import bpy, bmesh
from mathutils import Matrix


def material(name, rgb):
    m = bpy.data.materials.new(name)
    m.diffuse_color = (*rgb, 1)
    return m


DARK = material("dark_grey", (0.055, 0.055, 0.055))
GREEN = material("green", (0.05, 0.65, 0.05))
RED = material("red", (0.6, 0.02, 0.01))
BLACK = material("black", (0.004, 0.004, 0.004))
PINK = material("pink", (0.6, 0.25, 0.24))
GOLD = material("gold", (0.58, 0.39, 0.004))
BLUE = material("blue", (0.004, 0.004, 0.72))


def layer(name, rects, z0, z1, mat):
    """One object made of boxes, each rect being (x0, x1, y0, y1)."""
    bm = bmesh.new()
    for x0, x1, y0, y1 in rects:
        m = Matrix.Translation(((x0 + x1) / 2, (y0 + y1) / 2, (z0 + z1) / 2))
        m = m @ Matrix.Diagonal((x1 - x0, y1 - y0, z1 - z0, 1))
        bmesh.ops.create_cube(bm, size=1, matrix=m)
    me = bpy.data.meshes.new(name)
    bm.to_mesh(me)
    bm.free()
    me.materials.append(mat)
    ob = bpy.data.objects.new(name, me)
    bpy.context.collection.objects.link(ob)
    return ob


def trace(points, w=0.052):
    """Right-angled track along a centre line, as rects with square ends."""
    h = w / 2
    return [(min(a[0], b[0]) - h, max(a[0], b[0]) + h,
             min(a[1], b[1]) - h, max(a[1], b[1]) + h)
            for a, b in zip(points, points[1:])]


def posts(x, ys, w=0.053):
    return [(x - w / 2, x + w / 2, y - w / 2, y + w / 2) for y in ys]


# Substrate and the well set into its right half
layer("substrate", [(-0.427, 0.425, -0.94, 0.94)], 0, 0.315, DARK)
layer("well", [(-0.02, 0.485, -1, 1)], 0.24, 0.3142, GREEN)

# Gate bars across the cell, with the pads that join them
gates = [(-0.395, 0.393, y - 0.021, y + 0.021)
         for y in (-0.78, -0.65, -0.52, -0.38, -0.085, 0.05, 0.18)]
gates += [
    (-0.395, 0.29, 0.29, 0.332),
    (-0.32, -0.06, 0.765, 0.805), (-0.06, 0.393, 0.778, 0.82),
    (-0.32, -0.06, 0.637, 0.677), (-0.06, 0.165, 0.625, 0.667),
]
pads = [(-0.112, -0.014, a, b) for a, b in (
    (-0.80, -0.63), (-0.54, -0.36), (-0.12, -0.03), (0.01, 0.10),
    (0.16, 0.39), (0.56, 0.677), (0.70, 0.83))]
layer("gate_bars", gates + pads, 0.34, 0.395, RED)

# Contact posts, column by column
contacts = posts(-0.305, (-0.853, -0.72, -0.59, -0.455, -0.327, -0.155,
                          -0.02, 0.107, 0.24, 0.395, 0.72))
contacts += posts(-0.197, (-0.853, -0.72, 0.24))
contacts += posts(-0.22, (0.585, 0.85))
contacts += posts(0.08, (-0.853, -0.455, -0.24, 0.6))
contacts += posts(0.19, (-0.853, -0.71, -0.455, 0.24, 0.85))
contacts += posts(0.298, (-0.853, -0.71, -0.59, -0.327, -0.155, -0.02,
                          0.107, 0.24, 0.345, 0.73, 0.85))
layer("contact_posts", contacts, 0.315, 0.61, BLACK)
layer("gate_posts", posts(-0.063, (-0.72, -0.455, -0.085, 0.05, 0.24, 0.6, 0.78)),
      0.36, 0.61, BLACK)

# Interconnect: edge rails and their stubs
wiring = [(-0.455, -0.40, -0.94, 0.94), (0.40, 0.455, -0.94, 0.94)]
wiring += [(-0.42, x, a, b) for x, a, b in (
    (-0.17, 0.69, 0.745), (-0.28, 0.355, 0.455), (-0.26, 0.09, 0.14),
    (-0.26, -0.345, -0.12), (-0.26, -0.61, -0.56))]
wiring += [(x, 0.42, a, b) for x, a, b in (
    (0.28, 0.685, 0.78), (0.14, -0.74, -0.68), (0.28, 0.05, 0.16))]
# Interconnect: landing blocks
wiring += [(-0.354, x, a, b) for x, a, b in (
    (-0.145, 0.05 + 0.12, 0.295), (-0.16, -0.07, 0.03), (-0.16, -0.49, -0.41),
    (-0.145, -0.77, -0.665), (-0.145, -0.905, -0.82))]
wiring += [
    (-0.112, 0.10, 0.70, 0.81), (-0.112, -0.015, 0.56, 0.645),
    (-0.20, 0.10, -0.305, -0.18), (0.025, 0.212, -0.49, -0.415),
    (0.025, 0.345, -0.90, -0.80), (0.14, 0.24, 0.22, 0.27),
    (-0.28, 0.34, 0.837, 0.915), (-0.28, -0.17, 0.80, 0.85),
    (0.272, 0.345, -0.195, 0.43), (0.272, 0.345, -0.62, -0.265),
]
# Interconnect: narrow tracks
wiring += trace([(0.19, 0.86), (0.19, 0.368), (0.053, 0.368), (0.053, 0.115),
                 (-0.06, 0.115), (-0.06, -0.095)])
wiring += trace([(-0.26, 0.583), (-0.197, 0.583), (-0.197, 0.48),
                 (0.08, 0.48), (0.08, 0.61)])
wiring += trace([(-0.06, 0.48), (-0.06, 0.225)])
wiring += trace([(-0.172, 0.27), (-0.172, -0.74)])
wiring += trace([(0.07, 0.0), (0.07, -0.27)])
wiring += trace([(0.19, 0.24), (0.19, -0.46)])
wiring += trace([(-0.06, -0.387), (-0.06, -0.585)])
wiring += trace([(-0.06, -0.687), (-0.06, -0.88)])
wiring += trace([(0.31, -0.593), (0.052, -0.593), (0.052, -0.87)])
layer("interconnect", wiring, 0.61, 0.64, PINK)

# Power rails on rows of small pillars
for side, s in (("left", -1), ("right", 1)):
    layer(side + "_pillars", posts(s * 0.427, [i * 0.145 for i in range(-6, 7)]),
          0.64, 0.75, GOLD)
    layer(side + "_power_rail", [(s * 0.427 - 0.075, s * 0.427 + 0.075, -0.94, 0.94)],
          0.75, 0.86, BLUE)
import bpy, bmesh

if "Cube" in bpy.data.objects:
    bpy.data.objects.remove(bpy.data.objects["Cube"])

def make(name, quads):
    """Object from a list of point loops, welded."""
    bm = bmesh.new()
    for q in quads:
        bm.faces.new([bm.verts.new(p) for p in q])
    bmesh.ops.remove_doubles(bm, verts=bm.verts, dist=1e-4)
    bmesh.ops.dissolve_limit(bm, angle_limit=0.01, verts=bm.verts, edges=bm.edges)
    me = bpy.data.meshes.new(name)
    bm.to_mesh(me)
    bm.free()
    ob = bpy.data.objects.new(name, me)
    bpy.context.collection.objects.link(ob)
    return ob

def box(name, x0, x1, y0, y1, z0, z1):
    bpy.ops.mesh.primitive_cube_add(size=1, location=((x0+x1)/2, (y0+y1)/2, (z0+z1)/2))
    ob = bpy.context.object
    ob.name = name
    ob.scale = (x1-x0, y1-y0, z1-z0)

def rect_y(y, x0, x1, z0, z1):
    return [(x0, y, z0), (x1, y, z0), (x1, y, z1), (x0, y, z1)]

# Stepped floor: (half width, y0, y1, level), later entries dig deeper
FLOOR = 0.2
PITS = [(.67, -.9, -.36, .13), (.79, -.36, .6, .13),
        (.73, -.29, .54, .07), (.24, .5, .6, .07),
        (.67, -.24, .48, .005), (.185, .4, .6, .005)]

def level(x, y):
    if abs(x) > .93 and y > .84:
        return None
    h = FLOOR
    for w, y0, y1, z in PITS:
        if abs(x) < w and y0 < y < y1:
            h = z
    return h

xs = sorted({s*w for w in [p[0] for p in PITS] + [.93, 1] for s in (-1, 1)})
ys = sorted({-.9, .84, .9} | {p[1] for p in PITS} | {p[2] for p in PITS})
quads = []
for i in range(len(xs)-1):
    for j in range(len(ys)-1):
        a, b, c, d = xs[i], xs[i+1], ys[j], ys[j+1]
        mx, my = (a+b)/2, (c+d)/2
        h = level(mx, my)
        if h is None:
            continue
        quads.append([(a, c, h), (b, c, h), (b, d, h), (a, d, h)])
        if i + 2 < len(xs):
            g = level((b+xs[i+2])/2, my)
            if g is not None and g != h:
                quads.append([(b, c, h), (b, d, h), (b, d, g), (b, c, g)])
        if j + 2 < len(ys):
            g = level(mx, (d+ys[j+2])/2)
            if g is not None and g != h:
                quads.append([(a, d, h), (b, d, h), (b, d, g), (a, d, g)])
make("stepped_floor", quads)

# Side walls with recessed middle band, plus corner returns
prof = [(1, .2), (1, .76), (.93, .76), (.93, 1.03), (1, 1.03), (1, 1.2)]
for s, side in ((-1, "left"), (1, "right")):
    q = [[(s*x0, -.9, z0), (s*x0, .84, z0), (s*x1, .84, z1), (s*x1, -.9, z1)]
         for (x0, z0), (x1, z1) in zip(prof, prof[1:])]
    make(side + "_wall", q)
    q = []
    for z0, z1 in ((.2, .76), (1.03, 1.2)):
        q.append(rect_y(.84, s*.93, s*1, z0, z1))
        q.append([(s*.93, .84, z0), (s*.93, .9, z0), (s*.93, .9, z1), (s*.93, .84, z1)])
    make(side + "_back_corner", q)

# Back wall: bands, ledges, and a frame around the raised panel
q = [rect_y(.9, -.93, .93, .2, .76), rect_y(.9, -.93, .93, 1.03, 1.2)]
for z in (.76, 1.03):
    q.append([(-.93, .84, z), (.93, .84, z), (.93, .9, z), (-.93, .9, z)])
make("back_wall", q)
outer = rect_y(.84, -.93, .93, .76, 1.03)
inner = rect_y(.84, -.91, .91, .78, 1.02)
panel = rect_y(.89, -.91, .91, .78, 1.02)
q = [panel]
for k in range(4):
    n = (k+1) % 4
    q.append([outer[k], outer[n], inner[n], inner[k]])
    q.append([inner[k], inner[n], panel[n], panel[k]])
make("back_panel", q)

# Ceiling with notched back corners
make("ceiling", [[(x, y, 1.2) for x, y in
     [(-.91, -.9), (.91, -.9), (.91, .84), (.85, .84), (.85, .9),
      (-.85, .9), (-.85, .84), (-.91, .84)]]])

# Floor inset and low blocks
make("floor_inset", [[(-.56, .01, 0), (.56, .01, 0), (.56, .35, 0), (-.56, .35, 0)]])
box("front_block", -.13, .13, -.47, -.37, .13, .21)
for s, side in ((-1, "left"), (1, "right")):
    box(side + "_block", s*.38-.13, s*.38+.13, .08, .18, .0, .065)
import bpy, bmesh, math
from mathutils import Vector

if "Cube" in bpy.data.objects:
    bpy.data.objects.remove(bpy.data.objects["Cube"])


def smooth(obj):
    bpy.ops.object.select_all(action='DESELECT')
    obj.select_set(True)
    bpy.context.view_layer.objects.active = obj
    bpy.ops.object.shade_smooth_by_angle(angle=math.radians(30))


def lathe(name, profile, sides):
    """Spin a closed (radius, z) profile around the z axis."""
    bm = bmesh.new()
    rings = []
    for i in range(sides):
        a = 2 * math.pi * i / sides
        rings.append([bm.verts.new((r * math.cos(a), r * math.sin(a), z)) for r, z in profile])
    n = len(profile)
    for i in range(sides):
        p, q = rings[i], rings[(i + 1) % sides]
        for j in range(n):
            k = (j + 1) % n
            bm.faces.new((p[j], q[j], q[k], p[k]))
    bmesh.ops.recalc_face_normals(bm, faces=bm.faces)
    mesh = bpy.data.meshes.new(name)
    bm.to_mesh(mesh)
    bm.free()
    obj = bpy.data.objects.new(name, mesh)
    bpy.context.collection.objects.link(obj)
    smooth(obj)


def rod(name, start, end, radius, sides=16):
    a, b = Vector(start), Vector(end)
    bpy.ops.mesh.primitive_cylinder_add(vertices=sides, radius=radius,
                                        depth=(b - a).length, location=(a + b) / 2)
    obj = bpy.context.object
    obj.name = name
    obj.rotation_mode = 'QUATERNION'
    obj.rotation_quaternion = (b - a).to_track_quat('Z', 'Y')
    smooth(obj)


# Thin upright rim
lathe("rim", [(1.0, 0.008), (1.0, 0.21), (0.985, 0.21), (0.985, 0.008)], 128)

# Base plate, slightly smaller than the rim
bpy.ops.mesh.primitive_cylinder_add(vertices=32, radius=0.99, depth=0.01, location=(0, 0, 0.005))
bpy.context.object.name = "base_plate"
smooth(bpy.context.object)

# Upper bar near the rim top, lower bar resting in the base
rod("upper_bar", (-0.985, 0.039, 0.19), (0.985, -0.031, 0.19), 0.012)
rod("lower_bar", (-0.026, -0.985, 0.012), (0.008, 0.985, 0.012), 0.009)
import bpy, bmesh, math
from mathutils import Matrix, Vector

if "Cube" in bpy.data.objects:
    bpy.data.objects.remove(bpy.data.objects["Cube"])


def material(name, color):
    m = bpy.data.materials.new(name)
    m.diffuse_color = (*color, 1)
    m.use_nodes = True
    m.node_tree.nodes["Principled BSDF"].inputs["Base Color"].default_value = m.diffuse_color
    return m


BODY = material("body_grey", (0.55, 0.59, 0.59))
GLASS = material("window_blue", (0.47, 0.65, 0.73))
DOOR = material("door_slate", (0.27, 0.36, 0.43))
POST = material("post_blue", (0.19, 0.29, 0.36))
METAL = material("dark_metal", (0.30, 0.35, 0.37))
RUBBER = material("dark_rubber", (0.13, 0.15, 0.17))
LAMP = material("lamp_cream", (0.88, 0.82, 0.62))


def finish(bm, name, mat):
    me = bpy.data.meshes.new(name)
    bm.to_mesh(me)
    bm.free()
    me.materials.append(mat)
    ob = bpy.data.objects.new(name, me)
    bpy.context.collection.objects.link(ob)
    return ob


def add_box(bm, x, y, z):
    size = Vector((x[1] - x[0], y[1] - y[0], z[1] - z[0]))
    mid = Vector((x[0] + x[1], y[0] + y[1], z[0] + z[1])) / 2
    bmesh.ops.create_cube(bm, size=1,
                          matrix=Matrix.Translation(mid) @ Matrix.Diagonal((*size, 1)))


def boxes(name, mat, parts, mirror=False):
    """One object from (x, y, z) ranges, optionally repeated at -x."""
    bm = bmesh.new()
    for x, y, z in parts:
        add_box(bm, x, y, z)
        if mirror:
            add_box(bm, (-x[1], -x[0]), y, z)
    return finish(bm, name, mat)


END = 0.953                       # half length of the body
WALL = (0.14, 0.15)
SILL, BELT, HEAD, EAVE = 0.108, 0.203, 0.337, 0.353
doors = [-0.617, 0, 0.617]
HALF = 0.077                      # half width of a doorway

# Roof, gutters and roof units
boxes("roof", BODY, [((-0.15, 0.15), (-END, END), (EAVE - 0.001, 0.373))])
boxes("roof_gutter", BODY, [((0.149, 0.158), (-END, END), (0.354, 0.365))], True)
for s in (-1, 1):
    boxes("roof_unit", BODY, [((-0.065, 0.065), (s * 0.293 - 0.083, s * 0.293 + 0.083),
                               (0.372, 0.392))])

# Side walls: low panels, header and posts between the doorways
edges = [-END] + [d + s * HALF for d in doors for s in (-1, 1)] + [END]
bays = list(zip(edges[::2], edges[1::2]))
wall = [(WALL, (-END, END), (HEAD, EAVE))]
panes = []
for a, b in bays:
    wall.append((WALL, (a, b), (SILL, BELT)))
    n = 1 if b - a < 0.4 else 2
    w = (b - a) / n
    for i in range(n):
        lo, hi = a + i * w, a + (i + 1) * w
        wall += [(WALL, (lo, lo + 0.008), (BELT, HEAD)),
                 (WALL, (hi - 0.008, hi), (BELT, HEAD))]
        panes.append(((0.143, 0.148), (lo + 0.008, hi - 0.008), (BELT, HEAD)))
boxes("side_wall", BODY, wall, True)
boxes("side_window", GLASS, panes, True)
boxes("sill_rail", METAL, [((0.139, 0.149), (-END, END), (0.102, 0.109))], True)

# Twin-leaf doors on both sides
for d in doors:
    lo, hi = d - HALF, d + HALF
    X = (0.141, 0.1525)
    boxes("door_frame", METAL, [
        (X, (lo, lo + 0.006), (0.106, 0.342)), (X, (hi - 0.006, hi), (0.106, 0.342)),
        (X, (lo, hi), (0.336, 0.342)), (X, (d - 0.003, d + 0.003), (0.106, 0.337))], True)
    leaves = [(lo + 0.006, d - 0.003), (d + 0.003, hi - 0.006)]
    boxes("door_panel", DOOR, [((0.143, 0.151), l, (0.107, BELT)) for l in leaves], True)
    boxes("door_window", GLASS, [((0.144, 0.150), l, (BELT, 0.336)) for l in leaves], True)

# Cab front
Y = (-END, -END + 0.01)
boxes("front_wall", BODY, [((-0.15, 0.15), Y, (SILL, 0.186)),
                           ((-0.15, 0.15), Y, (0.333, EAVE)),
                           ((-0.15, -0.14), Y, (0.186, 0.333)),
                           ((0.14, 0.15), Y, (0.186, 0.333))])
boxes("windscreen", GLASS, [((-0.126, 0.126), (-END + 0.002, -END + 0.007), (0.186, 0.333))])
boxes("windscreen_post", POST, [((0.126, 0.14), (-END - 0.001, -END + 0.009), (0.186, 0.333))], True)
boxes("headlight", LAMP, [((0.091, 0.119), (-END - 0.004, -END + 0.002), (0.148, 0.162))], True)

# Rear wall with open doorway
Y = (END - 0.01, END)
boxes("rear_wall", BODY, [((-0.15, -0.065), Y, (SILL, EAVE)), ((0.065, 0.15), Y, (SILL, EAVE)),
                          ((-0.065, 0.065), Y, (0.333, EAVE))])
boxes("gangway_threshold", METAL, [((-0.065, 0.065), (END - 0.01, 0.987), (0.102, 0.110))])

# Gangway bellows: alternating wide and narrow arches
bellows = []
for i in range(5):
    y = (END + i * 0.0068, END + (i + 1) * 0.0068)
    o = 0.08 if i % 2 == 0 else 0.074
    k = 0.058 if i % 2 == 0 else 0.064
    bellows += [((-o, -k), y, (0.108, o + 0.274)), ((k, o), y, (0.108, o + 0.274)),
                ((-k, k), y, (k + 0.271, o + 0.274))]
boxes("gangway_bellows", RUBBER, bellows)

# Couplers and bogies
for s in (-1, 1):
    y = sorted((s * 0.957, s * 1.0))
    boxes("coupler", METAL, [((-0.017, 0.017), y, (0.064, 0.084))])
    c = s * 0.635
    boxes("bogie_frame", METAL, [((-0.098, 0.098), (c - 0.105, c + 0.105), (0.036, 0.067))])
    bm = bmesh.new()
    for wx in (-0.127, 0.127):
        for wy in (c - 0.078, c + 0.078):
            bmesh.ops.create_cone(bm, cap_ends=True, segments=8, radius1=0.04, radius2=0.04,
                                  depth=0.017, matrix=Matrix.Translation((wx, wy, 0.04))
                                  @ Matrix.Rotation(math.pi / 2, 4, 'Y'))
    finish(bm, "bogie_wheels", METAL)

### Exercise brief:
Begin with the first line of the listing above and write out each line exactly, ending with the line that contains "for y in (-0.78, -0.65, -0.52, -0.38, -0.085, 0.05, 0.18)]".

### Exercise solution:
import bpy, bmesh
from mathutils import Matrix


def material(name, rgb):
    m = bpy.data.materials.new(name)
    m.diffuse_color = (*rgb, 1)
    return m


DARK = material("dark_grey", (0.055, 0.055, 0.055))
GREEN = material("green", (0.05, 0.65, 0.05))
RED = material("red", (0.6, 0.02, 0.01))
BLACK = material("black", (0.004, 0.004, 0.004))
PINK = material("pink", (0.6, 0.25, 0.24))
GOLD = material("gold", (0.58, 0.39, 0.004))
BLUE = material("blue", (0.004, 0.004, 0.72))


def layer(name, rects, z0, z1, mat):
    """One object made of boxes, each rect being (x0, x1, y0, y1)."""
    bm = bmesh.new()
    for x0, x1, y0, y1 in rects:
        m = Matrix.Translation(((x0 + x1) / 2, (y0 + y1) / 2, (z0 + z1) / 2))
        m = m @ Matrix.Diagonal((x1 - x0, y1 - y0, z1 - z0, 1))
        bmesh.ops.create_cube(bm, size=1, matrix=m)
    me = bpy.data.meshes.new(name)
    bm.to_mesh(me)
    bm.free()
    me.materials.append(mat)
    ob = bpy.data.objects.new(name, me)
    bpy.context.collection.objects.link(ob)
    return ob


def trace(points, w=0.052):
    """Right-angled track along a centre line, as rects with square ends."""
    h = w / 2
    return [(min(a[0], b[0]) - h, max(a[0], b[0]) + h,
             min(a[1], b[1]) - h, max(a[1], b[1]) + h)
            for a, b in zip(points, points[1:])]


def posts(x, ys, w=0.053):
    return [(x - w / 2, x + w / 2, y - w / 2, y + w / 2) for y in ys]


# Substrate and the well set into its right half
layer("substrate", [(-0.427, 0.425, -0.94, 0.94)], 0, 0.315, DARK)
layer("well", [(-0.02, 0.485, -1, 1)], 0.24, 0.3142, GREEN)

# Gate bars across the cell, with the pads that join them
gates = [(-0.395, 0.393, y - 0.021, y + 0.021)
         for y in (-0.78, -0.65, -0.52, -0.38, -0.085, 0.05, 0.18)]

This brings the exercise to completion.